Council briefs:Gander

Published on February 13, 2017
Town of Gander

The following is a synopsis version of the Feb. 8 meeting of Gander council. Mayor Claude Elliott wasn’t in attendance and Deputy Mayor Cyril Abbott chaired the meeting:

Wood harvest plan

Gander received an application from the Department of Fisheries, Forestry and Agrifoods requesting the approval of a five-year plan for commercial domestic harvesting. The plan identifies domestic and commercial operations within municipal boundaries for the next five years.

Council was in agreement.

 

Pentecostal church

The Pentecostal church’s request for the town to sell a parcel of land measuring approximately one acre, behind 110 Magee Road, has been approved.

The land will be used to construct an accessory storage building to operate a furniture redistribution service.

The church also asked the town grant the land because of the proposed use. 

It was noted by council the land was given to the town by the Newfoundland and Labrador Housng Corporation (NLHC), with the understanding the NLHC would receive half of the appraised value of the land when sold.

The town can waive its share - approximately $6,300 – but cannot waive the NLHC share.

The motion for the town to waive its portion of the proceeds from the land sale passed 4-2.

Councillors Brian Dove and Gerry Parrott voted against the motion on the basis that it’s taking money away from the taxpayers. NLHC didn’t agree to waive it’s portion and goes against current policy. 

 

Come From Away invoice

The town has received an invoice from Kiss the Cod Broadway Limited Partnership in the amount of $53,410.51 U.S.

The invoice is for certain costs associated with the Come From Away production in Gander last October. The Atlantic Canada Opportunities Agency has agreed to reimburse the town for costs incurred.

 

Water pooling

Correspondence was received from a resident on 16 Baldwin Street about ongoing water pooling at the end of their driveway. The Public Works committee recommended Public Works determine the probable cause and recommend a solution. In addition, to contact the engineering department to determine if any planned maintenance is scheduled in the area. If so, it is recommended to incorporate repairs at this time.

 

Reimbursement denied

A homeowner on 9 Memorial Drive had their request to be reimbursed for the replacement of asphalt removed during the reconstruction of the street denied.

The work in question was covered under the cost shared capital works project, which the town had entered into a contract with a local construction company. 

The homeowner engaged another contractor to repave the driveway including the portion covered by the town’s contract.

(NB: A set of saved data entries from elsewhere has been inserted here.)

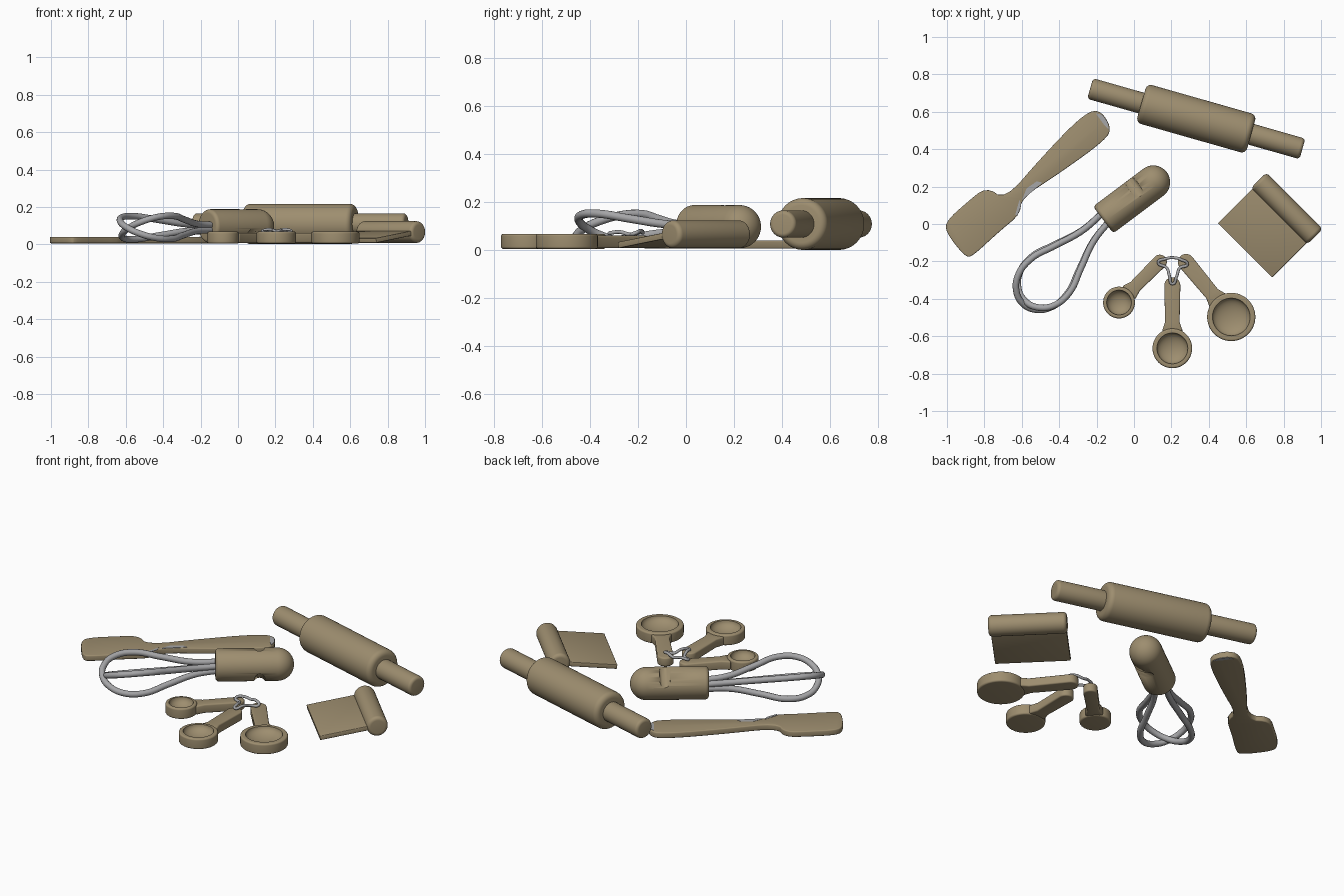
import bpy, bmesh, math
from mathutils import Vector, Matrix

if "Cube" in bpy.data.objects:
    bpy.data.objects.remove(bpy.data.objects["Cube"])


def material(name, rgb):
    m = bpy.data.materials.new(name)
    m.use_nodes = True
    m.diffuse_color = (*rgb, 1)
    bsdf = next(n for n in m.node_tree.nodes if n.type == 'BSDF_PRINCIPLED')
    bsdf.inputs["Base Color"].default_value = (*rgb, 1)
    return m


TAN = material("tan_wood", (0.34, 0.27, 0.16))
STEEL = material("grey_steel", (0.38, 0.38, 0.39))


def activate(ob):
    bpy.ops.object.select_all(action='DESELECT')
    ob.select_set(True)
    bpy.context.view_layer.objects.active = ob


def finish(name, bm, mat, matrix=Matrix(), bevel=0):
    bmesh.ops.recalc_face_normals(bm, faces=bm.faces)
    me = bpy.data.meshes.new(name)
    bm.to_mesh(me)
    bm.free()
    me.materials.append(mat)
    ob = bpy.data.objects.new(name, me)
    bpy.context.collection.objects.link(ob)
    ob.matrix_world = matrix
    activate(ob)
    if bevel:
        mod = ob.modifiers.new("soft_edges", 'BEVEL')
        mod.width, mod.segments, mod.limit_method = bevel, 3, 'ANGLE'
        bpy.ops.object.modifier_apply(modifier=mod.name)
    bpy.ops.object.shade_smooth_by_angle(angle=math.radians(40))
    return ob


def aim(origin, direction):
    """Matrix that puts local z along direction."""
    return Matrix.Translation(origin) @ Vector(direction).to_track_quat('Z', 'Y').to_matrix().to_4x4()


def lathe(name, profile, mat, matrix=Matrix()):
    bm = bmesh.new()
    vs = [bm.verts.new((r, 0, z)) for r, z in profile]
    es = [bm.edges.new(p) for p in zip(vs, vs[1:])]
    bmesh.ops.spin(bm, geom=vs + es, cent=(0, 0, 0), axis=(0, 0, 1),
                   angle=math.tau, steps=48, use_duplicate=False)
    bmesh.ops.remove_doubles(bm, verts=bm.verts, dist=1e-5)
    return finish(name, bm, mat, matrix)


def arc(r, z, radius, start, end, n=6):
    """Profile points on a circle, angles in degrees."""
    steps = [math.radians(start + (end - start) * i / n) for i in range(n + 1)]
    return [(max(0, r + radius * math.cos(a)), z + radius * math.sin(a)) for a in steps]


def rod(name, radius, half, soft, matrix):
    inner = radius - soft
    profile = [(0, -half)] + arc(inner, soft - half, soft, -90, 0)
    profile += arc(inner, half - soft, soft, 0, 90) + [(0, half)]
    return lathe(name, profile, TAN, matrix)


def round_outline(points, passes=2):
    pts = [Vector(p) for p in points]
    for _ in range(passes):
        pts = [q for a, b in zip(pts, pts[1:] + pts[:1])
               for q in (a.lerp(b, 0.25), a.lerp(b, 0.75))]
    return pts


def slab(name, outline, low, high, mat, bevel=0):
    bm = bmesh.new()
    face = bm.faces.new([bm.verts.new((p[0], p[1], low)) for p in outline])
    ext = bmesh.ops.extrude_face_region(bm, geom=[face])
    top = [v for v in ext["geom"] if isinstance(v, bmesh.types.BMVert)]
    bmesh.ops.translate(bm, verts=top, vec=(0, 0, high - low))
    return finish(name, bm, mat, bevel=bevel)


def wire(name, points, radius, cyclic):
    cu = bpy.data.curves.new(name, 'CURVE')
    cu.dimensions, cu.resolution_u = '3D', 8
    cu.bevel_depth, cu.bevel_resolution, cu.use_fill_caps = radius, 4, True
    sp = cu.splines.new('BEZIER')
    sp.bezier_points.add(len(points) - 1)
    for bp, p in zip(sp.bezier_points, points):
        bp.co = p
        bp.handle_left_type = bp.handle_right_type = 'AUTO'
    sp.use_cyclic_u = cyclic
    cu.materials.append(STEEL)
    ob = bpy.data.objects.new(name, cu)
    bpy.context.collection.objects.link(ob)
    activate(ob)
    bpy.ops.object.convert(target='MESH')
    bpy.ops.object.shade_smooth_by_angle(angle=math.radians(50))


# Rolling pin: barrel with a grip at each end
pin_dir = Vector((1.125, -0.32, 0)).normalized()
pin_mid = Vector((0.333, 0.563, 0.109))
rod("rolling_pin_barrel", 0.108, 0.305, 0.03, aim(pin_mid, pin_dir))
for side, sign in (("left", 1), ("right", -1)):
    rod("rolling_pin_grip_" + side, 0.057, 0.165, 0.018,
        aim(pin_mid + pin_dir * sign * 0.425, pin_dir))

# Whisk handle: domed rod with two opposite notches
axis = Vector((0.8, 0.6, 0))
across = Vector((-0.6, 0.8, 0))
base = Vector((-0.165, 0.022, 0.098))
dome = [(0, 0)] + arc(0.07, 0.02, 0.02, -90, 0) + arc(0, 0.335, 0.09, 0, 90, 14)
handle = lathe("whisk_handle", dome, TAN, aim(base, axis))
out = across * math.sin(0.6) + Vector((0, 0, math.cos(0.6)))
for sign in (1, -1):
    bm = bmesh.new()
    bmesh.ops.create_cone(bm, cap_ends=True, segments=32, radius1=0.03, radius2=0.03, depth=0.4)
    cutter = finish("notch_cutter", bm, TAN,
                    aim(base + axis * 0.238 + out * sign * 0.092, axis.cross(out)))
    cutter.hide_render = True
    activate(handle)
    mod = handle.modifiers.new("notch", 'BOOLEAN')
    mod.operation, mod.object, mod.solver = 'DIFFERENCE', cutter, 'EXACT'
    bpy.ops.object.modifier_apply(modifier=mod.name)
    bpy.data.objects.remove(cutter)

# Whisk wires: two teardrop loops tilted against each other
loop_dir = Vector((-0.69, -0.72, 0))
loop_side = Vector((-0.72, 0.69, 0))
half_loop = [(-0.03, 0.03), (0.12, 0.045), (0.28, 0.1), (0.42, 0.148), (0.53, 0.135), (0.6, 0.075)]
loop = half_loop + [(0.622, 0)] + [(d, -w) for d, w in reversed(half_loop)]
for name, tilt, reach in (("whisk_loop_upper", 0.42, 1.0), ("whisk_loop_lower", -0.42, 0.97)):
    swing = loop_side * math.cos(tilt) + Vector((0, 0, math.sin(tilt)))
    wire(name, [base + Vector((0, 0, -0.008)) + loop_dir * d * reach + swing * w * (2 - reach)
                for d, w in loop], 0.0175, False)

# Spatula with its worn steel patches
blade = [(-0.19, 0.62), (-0.29, 0.57), (-0.5, 0.35), (-0.69, 0.13), (-0.79, 0.2), (-0.9, 0.11),
         (-1.0, 0.02), (-1.01, -0.04), (-0.9, -0.18), (-0.86, -0.17), (-0.72, -0.04),
         (-0.61, 0.05), (-0.6, 0.14), (-0.4, 0.27), (-0.15, 0.45), (-0.12, 0.52)]
slab("spatula", round_outline(blade), 0.006, 0.04, TAN, 0.006)
tip = [(-0.205, 0.592), (-0.17, 0.584), (-0.143, 0.548), (-0.134, 0.505), (-0.16, 0.53)]
neck = [(-0.6, 0.125), (-0.575, 0.19), (-0.52, 0.228), (-0.49, 0.222)]
edge = [(-0.625, 0.04), (-0.603, 0.1), (-0.612, 0.13), (-0.635, 0.05)]
for name, shape in (("tip", tip), ("neck", neck), ("edge", edge)):
    slab("spatula_patch_" + name, shape, 0.038, 0.0415, STEEL)
slab("spatula_patch_underside", tip, 0.0045, 0.008, STEEL)

# Dough scraper: round grip and a sloping plate
diag = Vector((1, -1, 0)).normalized()
grip_mid = Vector((0.817, 0.083, 0.066))
rod("scraper_grip", 0.058, 0.213, 0.02, aim(grip_mid, diag))
down = Vector((-1, -1, 0)).normalized() * 0.315 + Vector((0, 0, -0.045))
normal = diag.cross(down).normalized()
frame = Matrix((diag, down.normalized(), normal)).transposed().to_4x4()
bm = bmesh.new()
bmesh.ops.create_cube(bm, size=1)
bmesh.ops.scale(bm, verts=bm.verts, vec=(0.41, down.length, 0.026))
finish("scraper_plate", bm, TAN, Matrix.Translation(grip_mid + down / 2) @ frame, 0.004)

# Measuring spoons: hollow bowl and flat rounded handle
spoons = (("small", (-0.08, -0.42), 0.085, (0.165, -0.175), 0.038),
          ("medium", (0.205, -0.665), 0.106, (0.205, -0.285), 0.043),
          ("large", (0.52, -0.497), 0.129, (0.25, -0.17), 0.044))
for size, centre, r, end, w in spoons:
    profile = [(0, 0.005)] + arc(r - 0.01, 0.015, 0.01, -90, 0)
    profile += arc(r - 0.01, 0.058, 0.01, 0, 90)
    hollow = 0.78 * r
    profile += [(hollow * math.cos(a), 0.068 - 0.045 * math.sin(a))
                for a in (i * math.pi / 16 for i in range(9))]
    lathe("spoon_bowl_" + size, profile, TAN, Matrix.Translation((*centre, 0)))
    c, e = Vector(centre), Vector(end)
    d = (e - c).normalized()
    n = Vector((-d.y, d.x))
    tip_mid = e - d * w
    root = c + d * r * 0.86
    shape = [root + n * w * 1.3, root - n * w * 1.3, root + d * 0.05 - n * w * 0.9]
    shape += [tip_mid + w * (d * math.sin(a) - n * math.cos(a))
              for a in (i * math.pi / 12 for i in range(13))]
    shape += [root + d * 0.05 + n * w * 0.9]
    slab("spoon_handle_" + size, shape, 0.008, 0.06, TAN, 0.008)

# Ring that ties the spoons together
ring = [(0.13, -0.205, 0.07), (0.165, -0.187, 0.08), (0.21, -0.18, 0.072), (0.25, -0.19, 0.08),
        (0.285, -0.215, 0.07), (0.245, -0.235, 0.066), (0.228, -0.28, 0.076),
        (0.205, -0.32, 0.07), (0.19, -0.28, 0.076), (0.175, -0.235, 0.066)]
wire("spoon_ring", ring, 0.008, True)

Under this circumstance, the town could not avail of the cost-sharing agreement with the province, and the public works committee is not in agreement of repayment.

 

Smoke detector regulations

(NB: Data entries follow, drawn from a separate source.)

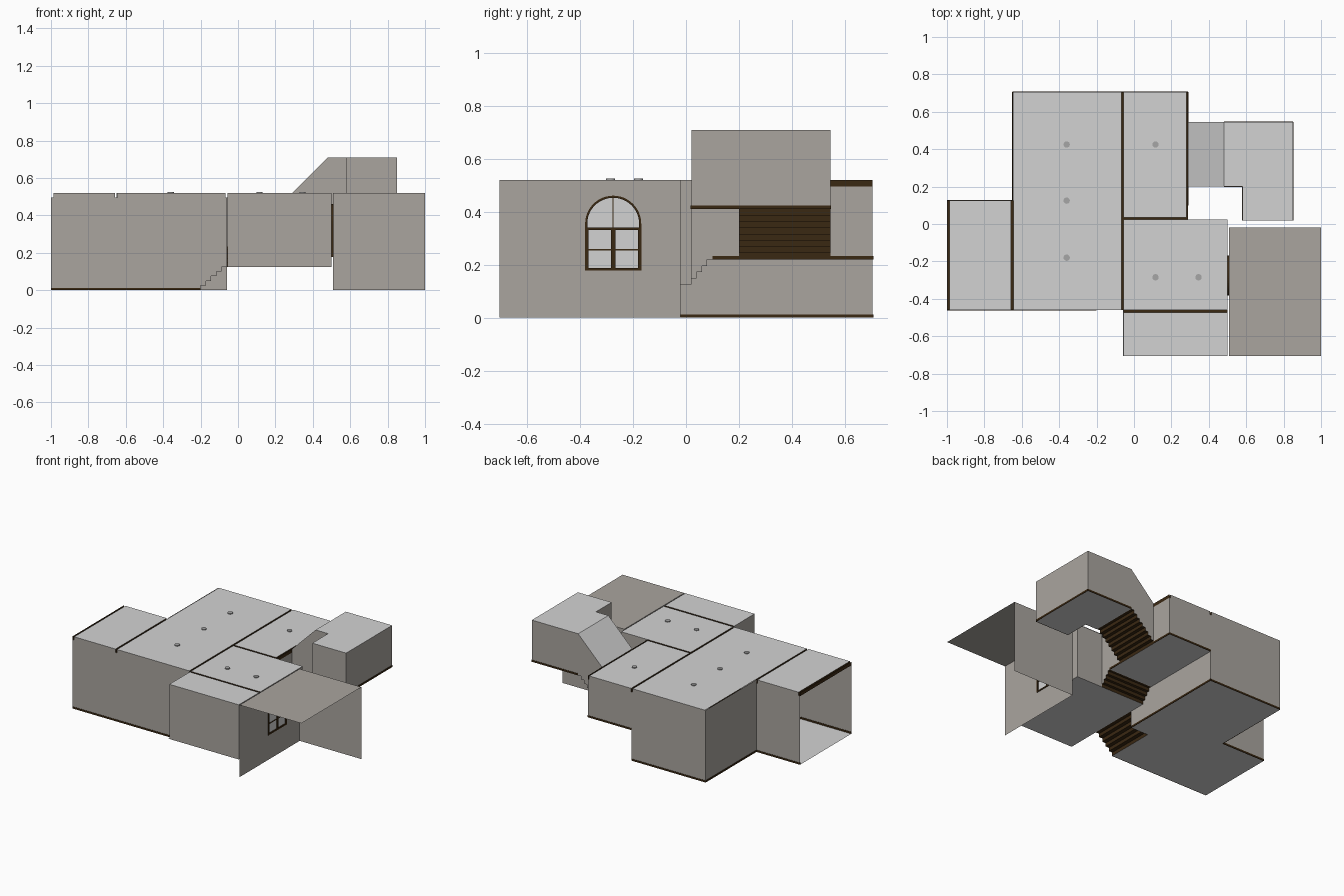
import bpy, bmesh, math

if "Cube" in bpy.data.objects:
    bpy.data.objects.remove(bpy.data.objects["Cube"])


def material(name, rgb):
    m = bpy.data.materials.new(name)
    m.diffuse_color = (*rgb, 1)
    m.use_nodes = True
    m.node_tree.nodes["Principled BSDF"].inputs["Base Color"].default_value = m.diffuse_color
    return m


WALL = material("warm grey wall", (0.40, 0.375, 0.345))
PALE = material("pale grey", (0.65, 0.65, 0.65))
WOOD = material("dark brown wood", (0.042, 0.021, 0.006))
LAMP = material("mid grey lamp", (0.38, 0.38, 0.38))


def sheet(name, mat, polys):
    """One object made from flat polygons."""
    bm = bmesh.new()
    for p in polys:
        bm.faces.new([bm.verts.new(v) for v in p])
    bmesh.ops.remove_doubles(bm, verts=bm.verts, dist=1e-5)
    me = bpy.data.meshes.new(name)
    bm.to_mesh(me)
    bm.free()
    me.materials.append(mat)
    ob = bpy.data.objects.new(name, me)
    bpy.context.collection.objects.link(ob)
    return ob


def box(x0, x1, y0, y1, z0, z1):
    return [flat(z0, x0, x1, y0, y1), flat(z1, x0, x1, y0, y1),
            wx(x0, rect(y0, y1, z0, z1)), wx(x1, rect(y0, y1, z0, z1)),
            wy(y0, rect(x0, x1, z0, z1)), wy(y1, rect(x0, x1, z0, z1))]


def rect(a, b, z0, z1):
    return [(a, z0), (b, z0), (b, z1), (a, z1)]


def wx(x, pts):
    return [(x, u, z) for u, z in pts]


def wy(y, pts):
    return [(u, y, z) for u, z in pts]


def flat(z, x0, x1, y0, y1):
    return [(x0, y0, z), (x1, y0, z), (x1, y1, z), (x0, y1, z)]


def steps(u0, u1, z0, z1, n):
    """Stepped profile, riser first."""
    pts = [(u0, z0)]
    for i in range(n):
        z = z0 + (z1 - z0) * (i + 1) / n
        pts += [(u0 + (u1 - u0) * i / n, z), (u0 + (u1 - u0) * (i + 1) / n, z)]
    return pts


T, S = 0.52, 0.495          # ceiling height, beam underside
F1, F2, F3, TT = 0.125, 0.22, 0.41, 0.71   # raised floors, tower top
Y0, Y1 = -0.705, 0.705
st1 = steps(-0.2, -0.06, 0, F1, 5)
st2 = steps(0.02, 0.1, F1, F2, 4)
st3 = steps(0.29, 0.48, F2, F3, 8)

# Floors
sheet("hall_floor", PALE, [flat(0, -1, -0.65, -0.46, 0.125), flat(0, -0.65, -0.2, -0.46, Y1),
                           flat(0, -0.2, -0.06, -0.1, Y1)])
sheet("middle_floor", PALE, [flat(F1, -0.06, 0.5, Y0, 0.02)])
sheet("upper_floor", PALE, [flat(F2, -0.06, 0.29, 0.1, Y1)])
sheet("tower_floor", PALE, [flat(F3, 0.48, 0.85, 0.2, 0.545), flat(F3, 0.58, 0.85, 0.02, 0.2)])

# Ceilings, leaving gaps for the beams
sheet("ceilings", PALE, [flat(T, -0.987, -0.657, -0.46, 0.125), flat(T, -0.645, -0.067, -0.46, Y1),
                         flat(T, -0.055, 0.28, 0.036, Y1), flat(T, -0.055, 0.5, -0.46, 0.024),
                         flat(T, -0.055, 0.5, Y0, -0.472)])
sheet("tower_ceiling", PALE, [flat(TT, 0.48, 0.85, 0.2, 0.545), flat(TT, 0.58, 0.85, 0.02, 0.2),
                              [(0.29, 0.2, T), (0.48, 0.2, TT), (0.48, 0.545, TT), (0.29, 0.545, T)]])

# Hall walls; the front one follows the stairs
notch = [(-0.987, T), (-0.987, S), (-1, S)]
gap = [(-0.645, T), (-0.645, S), (-0.657, S), (-0.657, T)]
sheet("hall_walls", WALL, [
    wy(-0.46, [(-1, 0)] + st1 + [(-0.06, S), (-0.067, S), (-0.067, T)] + gap + notch),
    wy(0.125, [(-1, 0), (-0.65, 0), (-0.65, S), (-0.657, S), (-0.657, T)] + notch),
    wx(-0.65, rect(0.125, Y1, 0, T)),
    wy(Y1, [(-0.65, 0), (-0.06, 0), (-0.06, S), (-0.067, S), (-0.067, T), (-0.65, T)]),
    wx(-0.06, rect(0.02, Y1, 0, F2)), wx(-0.06, rect(-0.1, 0.02, 0, F1)),
    wy(-0.1, st1 + [(-0.06, 0)])])

# Upper room walls
sheet("upper_walls", WALL, [
    wy(Y1, [(-0.06, F2), (0.29, F2), (0.29, S), (0.28, S), (0.28, T), (-0.055, T), (-0.055, S), (-0.06, S)]),
    wx(0.29, st2 + [(0.2, F2), (0.2, S), (0.02, S)]),
    wx(0.29, rect(0.545, Y1, F2, S))])

# Middle room walls
sheet("middle_walls", WALL, [wy(0.02, rect(0.29, 0.5, F1, T)), wy(Y0, rect(-0.055, 0.5, F1, T)),
                             wx(-0.055, rect(Y0, -0.46, F1, T))])

# Tower walls, stepped below and sloped above the stair
sheet("tower_walls", WALL, [
    wy(0.2, st3 + [(0.58, F3), (0.58, TT), (0.48, TT), (0.29, T)]),
    wy(0.545, st3 + [(0.85, F3), (0.85, TT), (0.48, TT), (0.29, T)]),
    wx(0.85, rect(0.02, 0.545, F3, TT)), wx(0.58, rect(0.02, 0.2, F3, TT)),
    wy(0.02, rect(0.58, 0.85, F3, TT))])

# Window walls with an arched hole, and the open porch
YC, R, ZB, ZS = -0.275, 0.106, 0.178, 0.355


def arch(r, inset=0.0, n=24):
    """Window outline, from bottom left over the arch to bottom right."""
    arc = [(YC - r * math.cos(math.pi * i / n), ZS + r * math.sin(math.pi * i / n)) for i in range(n + 1)]
    return [(YC - r, ZB + inset)] + arc + [(YC + r, ZB + inset)]


def window_wall(x, ya, yb, z0):
    a = arch(R)
    h = len(a) // 2
    left = [(ya, z0), (YC, z0), (YC, ZB)] + a[:h + 1] + [(YC, T), (ya, T)]
    right = [(yb, z0), (YC, z0), (YC, ZB)] + a[:h - 1:-1] + [(YC, T), (yb, T)]
    return [wx(x, left), wx(x, right)]


sheet("inner_window_wall", WALL, window_wall(0.5, Y0, 0.02, F1))
sheet("porch", WALL, window_wall(0.507, Y0, -0.02, 0)
      + [flat(T, 0.507, 1, Y0, -0.02), wy(-0.02, rect(0.507, 1, 0, T))])

# Window frame, bars and glass
outer, inner = arch(R), arch(R - 0.008, 0.01)
outer.append(outer[0])
inner.append(inner[0])
xa, xb = 0.497, 0.511
ring = []
for i in range(len(outer) - 1):
    o, p, q, r = outer[i], outer[i + 1], inner[i + 1], inner[i]
    ring += [wx(xa, [o, p, q, r]), wx(xb, [o, p, q, r])]
    for a, b in ((o, p), (r, q)):
        ring.append([(xa, *a), (xb, *a), (xb, *b), (xa, *b)])
sheet("window_frame", WOOD, ring)
bars = box(xa, xb, YC - 0.008, YC + 0.008, ZB, 0.34)
bars += box(xa, xb, YC - R, YC + R, 0.331, 0.341)
bars += box(0.5, 0.508, YC - R, YC + R, 0.254, 0.259)
bars += box(0.5, 0.508, YC - 0.002, YC + 0.002, 0.34, ZS + R)
for s in (-1, 1):
    y = YC + s * (R - 0.008)
    bars += box(xa, xb, y - 0.004, y + 0.004, ZB, 0.34)
sheet("window_bars", WOOD, bars)
sheet("window_glass", PALE, [wx(0.504, arch(R - 0.004))])


# Stairs
def stair(name, prof, a, b, along_x):
    polys = []
    for (u, z), (v, w) in zip(prof, prof[1:]):
        if along_x:
            polys.append([(u, a, z), (v, a, w), (v, b, w), (u, b, z)])
        else:
            polys.append([(a, u, z), (a, v, w), (b, v, w), (b, u, z)])
    sheet(name, WOOD, polys)


stair("lower_stair", st1, -0.46, -0.1, True)
stair("middle_stair", st2, -0.06, 0.29, False)
stair("tower_stair", st3, 0.2, 0.545, True)

# Ceiling beams: shallow channels dropped between the rooms
for i, (x0, x1, y0, y1) in enumerate([
        (-1, -0.987, -0.46, 0.125), (-0.657, -0.645, -0.46, 0.125), (-0.067, -0.055, -0.46, Y1),
        (0.28, 0.29, 0.024, Y1), (-0.055, 0.28, 0.024, 0.036), (-0.055, 0.5, -0.472, -0.46)]):
    polys = [flat(S, x0, x1, y0, y1)]
    if y1 - y0 > x1 - x0:
        polys += [wx(x, rect(y0, y1, S, T)) for x in (x0, x1)]
    else:
        polys += [wy(y, rect(x0, x1, S, T)) for y in (y0, y1)]
    sheet("ceiling_beam_%d" % i, WOOD, polys)

# Baseboards straddling the walls: x0, y0, x1, y1, floor height
runs = [(-1, -0.46, -0.2, -0.46, 0), (-1, 0.125, -0.65, 0.125, 0), (-0.65, 0.125, -0.65, Y1, 0),
        (-0.65, Y1, -0.06, Y1, 0), (-0.06, -0.1, -0.06, Y1, 0),
        (-0.06, Y1, 0.29, Y1, F2), (0.29, 0.1, 0.29, 0.2, F2), (0.29, 0.545, 0.29, Y1, F2),
        (0.48, 0.545, 0.85, 0.545, F3), (0.85, 0.02, 0.85, 0.545, F3), (0.58, 0.02, 0.85, 0.02, F3),
        (0.58, 0.02, 0.58, 0.2, F3), (0.48, 0.2, 0.58, 0.2, F3)]
boards = []
for x0, y0, x1, y1, z in runs:
    e = 0.0025
    dx, dy = (e, 0) if x0 == x1 else (0, e)
    boards += box(x0 - dx, x1 + dx, y0 - dy, y1 + dy, z, z + 0.013)
sheet("baseboards", WOOD, boards)

# Ceiling lamps
for i, (x, y) in enumerate([(-0.36, 0.425), (-0.36, 0.125), (-0.36, -0.18),
                            (0.115, 0.425), (0.115, -0.285), (0.345, -0.285)]):
    bpy.ops.mesh.primitive_cylinder_add(vertices=20, radius=0.017, depth=0.012, location=(x, y, T))
    ob = bpy.context.object
    ob.name = "ceiling_lamp_%d" % i
    ob.data.materials.append(LAMP)
    bpy.ops.object.shade_smooth_by_angle()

Fire Chief Paul Fudge brought forward changes to the Fire Detector regulations. The regulation now requires all sleeping quarters to have a smoke detector in all sleeping quarters.

 

Cleanup

The town’s annual cleanup is scheduled from May 8-19. Refuse for the special cleanup will be collected on the same day as the scheduled garbage day for each area.

 

Town Crier

After receiving a request for Gander to have a town crier, town staff was asked to look into how much such a program would cost. 

After consulting with another municipality with a town crier program in place, it was determined start up costs would be in the range of $20,000.

This would cover the cost of advertising, giveaways, town crier costume and annual stipend.

Moving forward, the annual budget to maintain a crier would cost approximately $7,000.

While the town believes in the concept of a crier, it decided against moving forward with the possibility as it’s an unbudgeted item. Furthermore, the town is currently engaged in the process of defining its role in the tourism sector and committing resources at this time would be premature.

 

Trail nomination

The trail leading to the dog park at Cobb’s Pond will now be called Laika’s Lane. The town approved the nomination to rename the trail in honour of the soviet space dog, which became the first living creature to orbit the earth in 1957.